The Alhambra, Leicester Square, London, week beginning 3 August 1874
‘The Alhambra was crowded to repletion on Monday. The herione in The Pretty Perfumeress, recently played by Miss Kate Santley, is now personated by Miss Lottie Montal, an arch, bright-eyed, clever little lady from Australia, who sings nicely and acts charmingly.’
(Reynold’s Newspaper, London, Sunday, 9 August 1874, p. 5d)

The Alhambra, Leicester Square, London, week beginning 10 August 1874
‘Notwithstanding the repeated statement that everybody is out of town, we found a large assemblage at the Alhambra on Monday evening, so that it is evident the programme must have especial attractions for those who have not yet gone to the seaside, hillside, moorside, or lakeside… . Filling the place of Miss Kate Santley as Rose Michou, the heroine of Offenbach’s opera bouffe La Jolie Parfumeuse, we have an Australian prima donna, new to the London boards, by name Miss Lottie Montal. It was singular to notice, in one scene especially, the remarkable similarity in Miss Lottie Montal’s conception of the character to that of Miss Kate Santley. We are not aware whether this was intentional or accidental, but the result was the same, and the likeness went far to secure the favour of the audience, apart from Miss Montal’s own claims, which, personal and otherwise, are considerable. With a graceful figure and remarkably easy action Miss Montal combines pleasing features, eminently calculated to add to charm to such a character as that she is now depicting. Her voice is not powerful, neither has it the finest quality of tone, but one great merit belongs to it, which is not likely to pass unappreciated in opera bouffe, it is very flexible, enabling the fair owner to execute any florid passages with great ease. This was noticeable in the drinking song of the second act, one of the prettiest melodies of La Jolie Parfumeuse, in which Miss Montal revealed her best qualities as a singer. The song was rendered with much sparkle, dash, and vivacity, and was deservedly encored. In many other instances Miss Montal was entitled to very sincere congratulations, and the more she becomes accustomed to the large area of the Alhambra the more successful we believe she will be. The somewhat “risky” scene of the second act, considerably toned down since the first night, leaves nothing at present to offend the fastidious, which (thanks to the droller of Mr [Harry] Paulton, who aids Miss Montal admirably here) it is full of fun. The lady, greatly to her credit, resists the temptation to make the incident too suggestive, and we feel grateful. It might easily be played so as to “make the unskilful laugh,” but it would certainly tend “to make the judicious grieve,” and Miss Montal’s judgment in leaving well – or ill – alone must be highly commended… .’
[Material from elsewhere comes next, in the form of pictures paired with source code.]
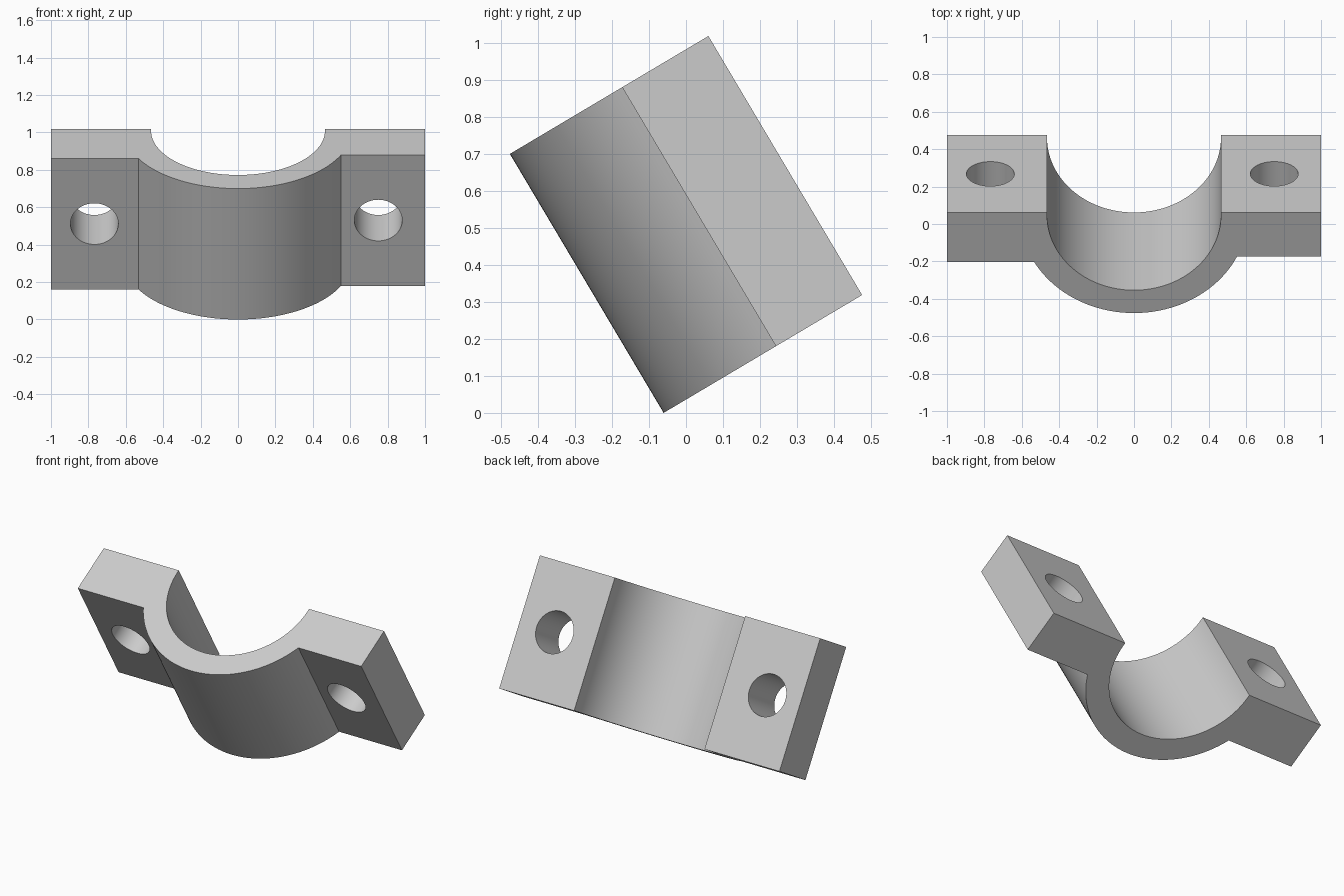
import bpy, bmesh
from math import radians, sqrt, asin, pi, cos, sin

if "Cube" in bpy.data.objects:
    bpy.data.objects.remove(bpy.data.objects["Cube"], do_unlink=True)

TILT = radians(30.7)
BACK, LENGTH = 0.312, 0.814          # back face position, extrusion length
CENTRE = BACK - 0.017                # bore axis, slightly in front of the back face
INNER, OUTER = 0.465, 0.607
RIGHT_THICK, LEFT_THICK = 0.308, 0.271
HOLE = 0.128

grey = bpy.data.materials.new("plain grey")
grey.use_nodes = True
grey.diffuse_color = (0.6, 0.6, 0.6, 1)
grey.node_tree.nodes["Principled BSDF"].inputs["Base Color"].default_value = (0.6, 0.6, 0.6, 1)


def arc(radius, start, end, steps):
    return [(radius * cos(a), CENTRE + radius * sin(a))
            for a in (start + (end - start) * i / steps for i in range(steps + 1))]


# Half-ring with a flange on each side, as one closed profile
left_y, right_y = BACK - LEFT_THICK, BACK - RIGHT_THICK
left_angle = asin((left_y - CENTRE) / OUTER)
right_angle = -pi - asin((right_y - CENTRE) / OUTER)
profile = [(-1, BACK), (-1, right_y)]
profile += arc(OUTER, right_angle, left_angle, 64)
profile += [(1, left_y), (1, BACK), (INNER, BACK)]
profile += arc(INNER, 0, -pi, 72)
profile += [(-INNER, BACK)]

bm = bmesh.new()
face = bm.faces.new([bm.verts.new((x, y, -LENGTH / 2)) for x, y in profile])
ext = bmesh.ops.extrude_face_region(bm, geom=[face])
top = [v for v in ext["geom"] if isinstance(v, bmesh.types.BMVert)]
bmesh.ops.translate(bm, verts=top, vec=(0, 0, LENGTH))
bmesh.ops.recalc_face_normals(bm, faces=bm.faces)
mesh = bpy.data.meshes.new("bearing_cap")
bm.to_mesh(mesh)
bm.free()
mesh.materials.append(grey)
cap = bpy.data.objects.new("bearing_cap", mesh)
bpy.context.collection.objects.link(cap)

# Bolt holes through both flanges
cutters = []
for side, x in (("left", 0.75), ("right", -0.768)):
    bpy.ops.mesh.primitive_cylinder_add(vertices=64, radius=HOLE, depth=0.8,
                                        location=(x, BACK - 0.15, 0),
                                        rotation=(pi / 2, 0, 0))
    cutter = bpy.context.object
    cutter.name = side + "_hole_cutter"
    cutter.hide_render = True
    cutter.data.materials.append(grey)
    cutters.append(cutter)
    cut = cap.modifiers.new(side + "_bolt_hole", "BOOLEAN")
    cut.operation = "DIFFERENCE"
    cut.solver = "EXACT"
    cut.object = cutter

bpy.ops.object.select_all(action="DESELECT")
cap.select_set(True)
bpy.context.view_layer.objects.active = cap
for name in [m.name for m in cap.modifiers]:
    bpy.ops.object.modifier_apply(modifier=name)
for cutter in cutters:
    bpy.data.objects.remove(cutter, do_unlink=True)

# Smooth curved walls, then tilt the cap onto its front lower edge
cap.select_set(True)
bpy.context.view_layer.objects.active = cap
bpy.ops.object.shade_smooth_by_angle(angle=radians(25))
cap.rotation_euler = (TILT, 0, 0)
cap.location = (0, 0, BACK * sin(TILT) + LENGTH / 2 * cos(TILT))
(The Era, London, Sunday, 16 August 1874, p. 11a)

Following her engagement at the Alhambra, Miss Montal was due to appear at the Criterion Theatre, London, but illness intervened.